* TASK GOAL
Records follow. Copy every line with "name".

* EXCERPTED DATA
• • • • • • •

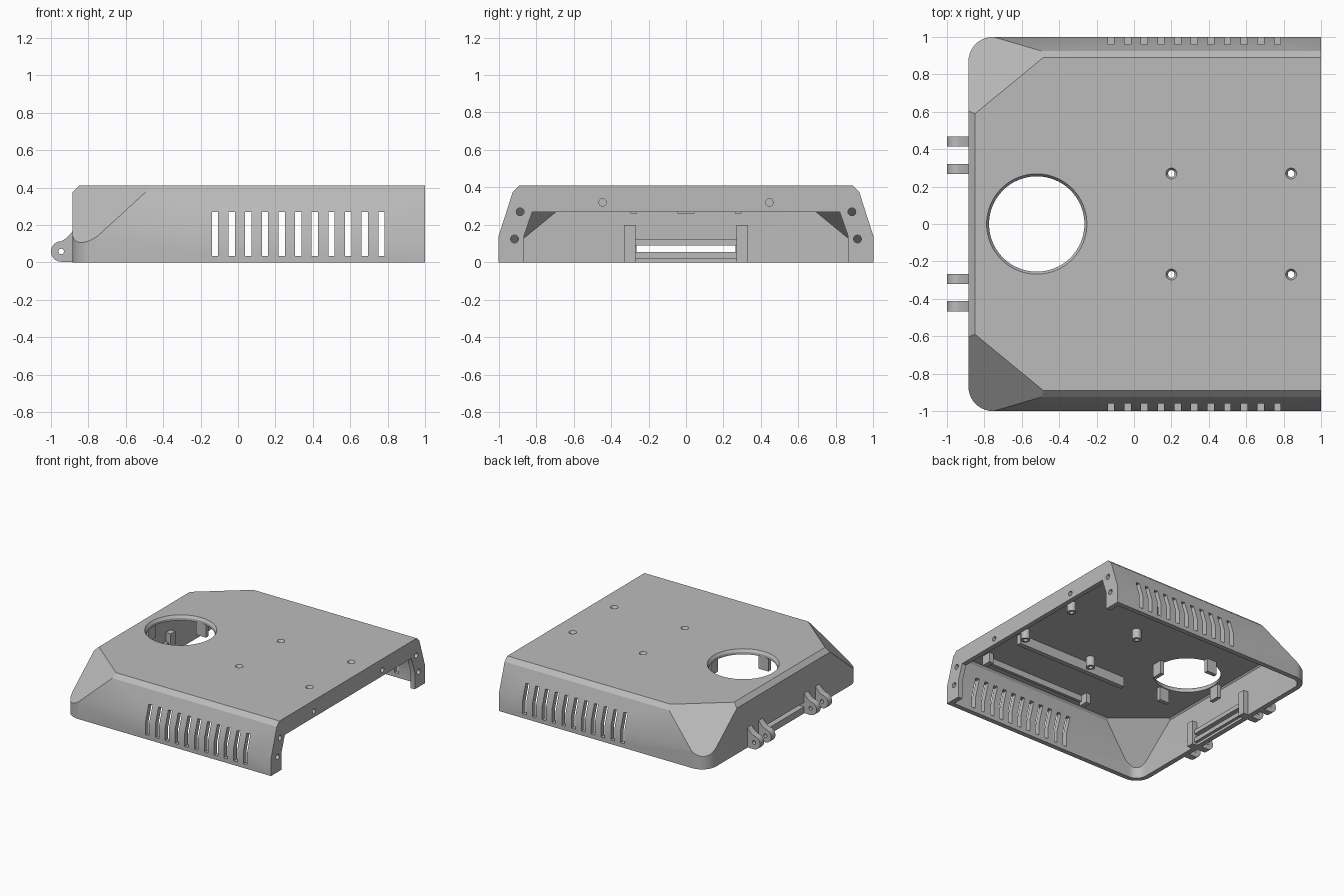
import bpy, bmesh, math
from mathutils import Vector, Matrix

if "Cube" in bpy.data.objects:
    bpy.data.objects.remove(bpy.data.objects["Cube"])

grey = bpy.data.materials.new("plain_grey")
grey.use_nodes = True
colour = (0.5, 0.5, 0.5, 1)
grey.diffuse_color = colour
grey.node_tree.nodes["Principled BSDF"].inputs["Base Color"].default_value = colour

WALL = 0.04
LEFT, TOP = -0.885, 0.41


def finish(bm, name):
    bmesh.ops.recalc_face_normals(bm, faces=bm.faces)
    mesh = bpy.data.meshes.new(name)
    bm.to_mesh(mesh)
    bm.free()
    mesh.materials.append(grey)
    ob = bpy.data.objects.new(name, mesh)
    bpy.context.collection.objects.link(ob)
    return ob


def add_box(bm, x0, x1, y0, y1, z0, z1):
    size = Matrix.Diagonal((x1 - x0, y1 - y0, z1 - z0, 1))
    mid = Matrix.Translation(((x0 + x1) / 2, (y0 + y1) / 2, (z0 + z1) / 2))
    return bmesh.ops.create_cube(bm, size=1, matrix=mid @ size)["verts"]


def add_cylinder(bm, centre, r, depth, axis="Z", top_r=None, sides=24):
    turn = {"X": Matrix.Rotation(math.pi / 2, 4, "Y"),
            "Y": Matrix.Rotation(math.pi / 2, 4, "X"), "Z": Matrix()}[axis]
    bmesh.ops.create_cone(bm, cap_ends=True, segments=sides, radius1=r,
                          radius2=r if top_r is None else top_r, depth=depth,
                          matrix=Matrix.Translation(centre) @ turn)


def add_prism(bm, points, offset):
    face = bm.faces.new([bm.verts.new(p) for p in points])
    geom = bmesh.ops.extrude_face_region(bm, geom=[face])["geom"]
    bmesh.ops.translate(bm, vec=offset,
                        verts=[v for v in geom if isinstance(v, bmesh.types.BMVert)])


def cut(ob, cutter):
    mod = ob.modifiers.new("cut", "BOOLEAN")
    mod.operation, mod.solver, mod.object = "DIFFERENCE", "EXACT", cutter
    mod.use_self = True
    cutter.hide_render = True
    bpy.context.view_layer.update()
    deps = bpy.context.evaluated_depsgraph_get()
    mesh = bpy.data.meshes.new_from_object(ob.evaluated_get(deps))
    ob.modifiers.clear()
    ob.data = mesh
    bpy.data.objects.remove(cutter)


def smooth(ob):
    bpy.ops.object.select_all(action="DESELECT")
    ob.select_set(True)
    bpy.context.view_layer.objects.active = ob
    bpy.ops.object.shade_smooth_by_angle(angle=math.radians(20))


def cover_solid(name, t, bottom):
    """Box with two rounded corners, trimmed by sloping planes, inset by t."""
    bm = bmesh.new()
    add_box(bm, LEFT + t, 1 - t, t - 1, 1 - t, bottom, TOP - t)
    corners = [e for e in bm.edges if all(v.co.x < 0 for v in e.verts)
               and abs(e.verts[0].co.z - e.verts[1].co.z) > 0.1]
    bmesh.ops.bevel(bm, geom=corners, offset=0.13 - t, segments=10,
                    affect="EDGES", profile=0.5)
    planes = [((-0.85, 0, TOP), (-1, 0, 1))]
    for s in (-1, 1):
        planes += [((0, s, 0.14), (0, 0.25, 0.08)),
                   ((0, 0.89 * s, TOP), (0, 0.03, 0.03)),
                   ((-0.485, 0.89 * s, TOP), (-0.635, 0.772, 0.94))]
        planes[-3:] = [(p, (n[0], n[1] * s, n[2])) for p, n in planes[-3:]]
    for point, normal in planes:
        n = Vector(normal).normalized()
        result = bmesh.ops.bisect_plane(
            bm, geom=bm.verts[:] + bm.edges[:] + bm.faces[:], dist=1e-5,
            plane_co=Vector(point) - n * t, plane_no=n, clear_outer=True)
        edges = [e for e in result["geom_cut"] if isinstance(e, bmesh.types.BMEdge)]
        bmesh.ops.holes_fill(bm, edges=edges, sides=0)
    return finish(bm, name)


# hollow cover
cover = cover_solid("cover_shell", 0, 0)
cut(cover, cover_solid("hollow_cutter", WALL, -0.1))

# opening in the right end
bm = bmesh.new()
half = [(0.865, -0.1), (0.865, 0.14), (0.82, 0.27)]
outline = half + [(-y, z) for y, z in reversed(half)]
add_prism(bm, [(0.9, y, z) for y, z in outline], (0.2, 0, 0))
cut(cover, finish(bm, "opening_cutter"))

# screw posts under the top
posts = [(x, y) for x in (0.2, 0.84) for y in (-0.27, 0.27)]
bm = bmesh.new()
for x, y in posts:
    add_cylinder(bm, (x, y, 0.335), 0.035, 0.09)
post_ob = finish(bm, "screw_posts")

# round opening, vent slots, end screw holes and cable slot
bm = bmesh.new()
add_cylinder(bm, (-0.52, 0, 0.37), 0.255, 0.3, sides=64)
for s in (-1, 1):
    for i in range(11):
        x = -0.123 + i * 0.089
        add_box(bm, x - 0.017, x + 0.017, s * 0.96 - 0.12, s * 0.96 + 0.12, 0.035, 0.27)
    add_cylinder(bm, (1, s * 0.885, 0.27), 0.021, 0.2, "X")
    add_cylinder(bm, (1, s * 0.915, 0.125), 0.021, 0.2, "X")
    add_cylinder(bm, (1, s * 0.445, 0.32), 0.02, 0.06, "X")
for x, y in posts:
    add_cylinder(bm, (x, y, 0.39), 0.018, 0.3)
add_box(bm, -1, -0.8, -0.265, 0.265, 0.055, 0.09)
cut(cover, finish(bm, "hole_cutter"))

# countersinks on the top
bm = bmesh.new()
add_cylinder(bm, (-0.52, 0, 0.405), 0.255, 0.03, top_r=0.275, sides=64)
for x, y in posts:
    add_cylinder(bm, (x, y, 0.405), 0.018, 0.03, top_r=0.035)
cut(cover, finish(bm, "countersink_cutter"))
smooth(cover)

bm = bmesh.new()
for x, y in posts:
    add_cylinder(bm, (x, y, 0.36), 0.018, 0.3)
cut(post_ob, finish(bm, "post_cutter"))
smooth(post_ob)

# clips hanging around the round opening
bm = bmesh.new()
for i in range(4):
    verts = add_box(bm, 0.262, 0.295, -0.045, 0.045, 0.26, 0.375)
    bmesh.ops.rotate(bm, verts=verts, cent=(0, 0, 0),
                     matrix=Matrix.Rotation(i * math.pi / 2, 3, "Z"))
    bmesh.ops.translate(bm, verts=verts, vec=(-0.52, 0, 0))
finish(bm, "opening_clips")

# holder rails under the top
bm = bmesh.new()
add_box(bm, -0.18, 0.84, -0.37, -0.33, 0.29, 0.375)
add_box(bm, -0.12, 0.84, -0.77, -0.745, 0.32, 0.375)
for x in (-0.15, 0.8):
    add_box(bm, x, x + 0.04, -0.77, -0.69, 0.29, 0.375)
finish(bm, "holder_rails")

# frame around the cable slot, inside the left wall
bm = bmesh.new()
for s in (-1, 1):
    add_box(bm, -0.85, -0.80, s * 0.3 - 0.03, s * 0.3 + 0.03, 0, 0.2)
add_box(bm, -0.85, -0.82, -0.27, 0.27, 0.02, 0.055)
add_box(bm, -0.85, -0.82, -0.27, 0.27, 0.09, 0.125)
finish(bm, "cable_slot_frame")

# hinge lugs
arc = [math.radians(a) for a in range(270, 89, -12)]
lug = [(-0.945 + 0.055 * math.cos(a), 0.058 + 0.055 * math.sin(a)) for a in arc]
lug += [(-0.92, 0.127), (-0.885, 0.165), (-0.87, 0.165), (-0.87, 0.003)]
bm = bmesh.new()
for y in (-0.467, -0.32, 0.268, 0.415):
    add_prism(bm, [(x, y, z) for x, z in lug], (0, 0.054, 0))
hinges = finish(bm, "hinge_lugs")
bm = bmesh.new()
add_cylinder(bm, (-0.945, 0, 0.058), 0.015, 1.2, "Y")
cut(hinges, finish(bm, "pin_cutter"))
smooth(hinges)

• • • • • • •

* ANSWER FOR THE TASK
def finish(bm, name):
    mesh = bpy.data.meshes.new(name)
    ob = bpy.data.objects.new(name, mesh)
def cover_solid(name, t, bottom):
    return finish(bm, name)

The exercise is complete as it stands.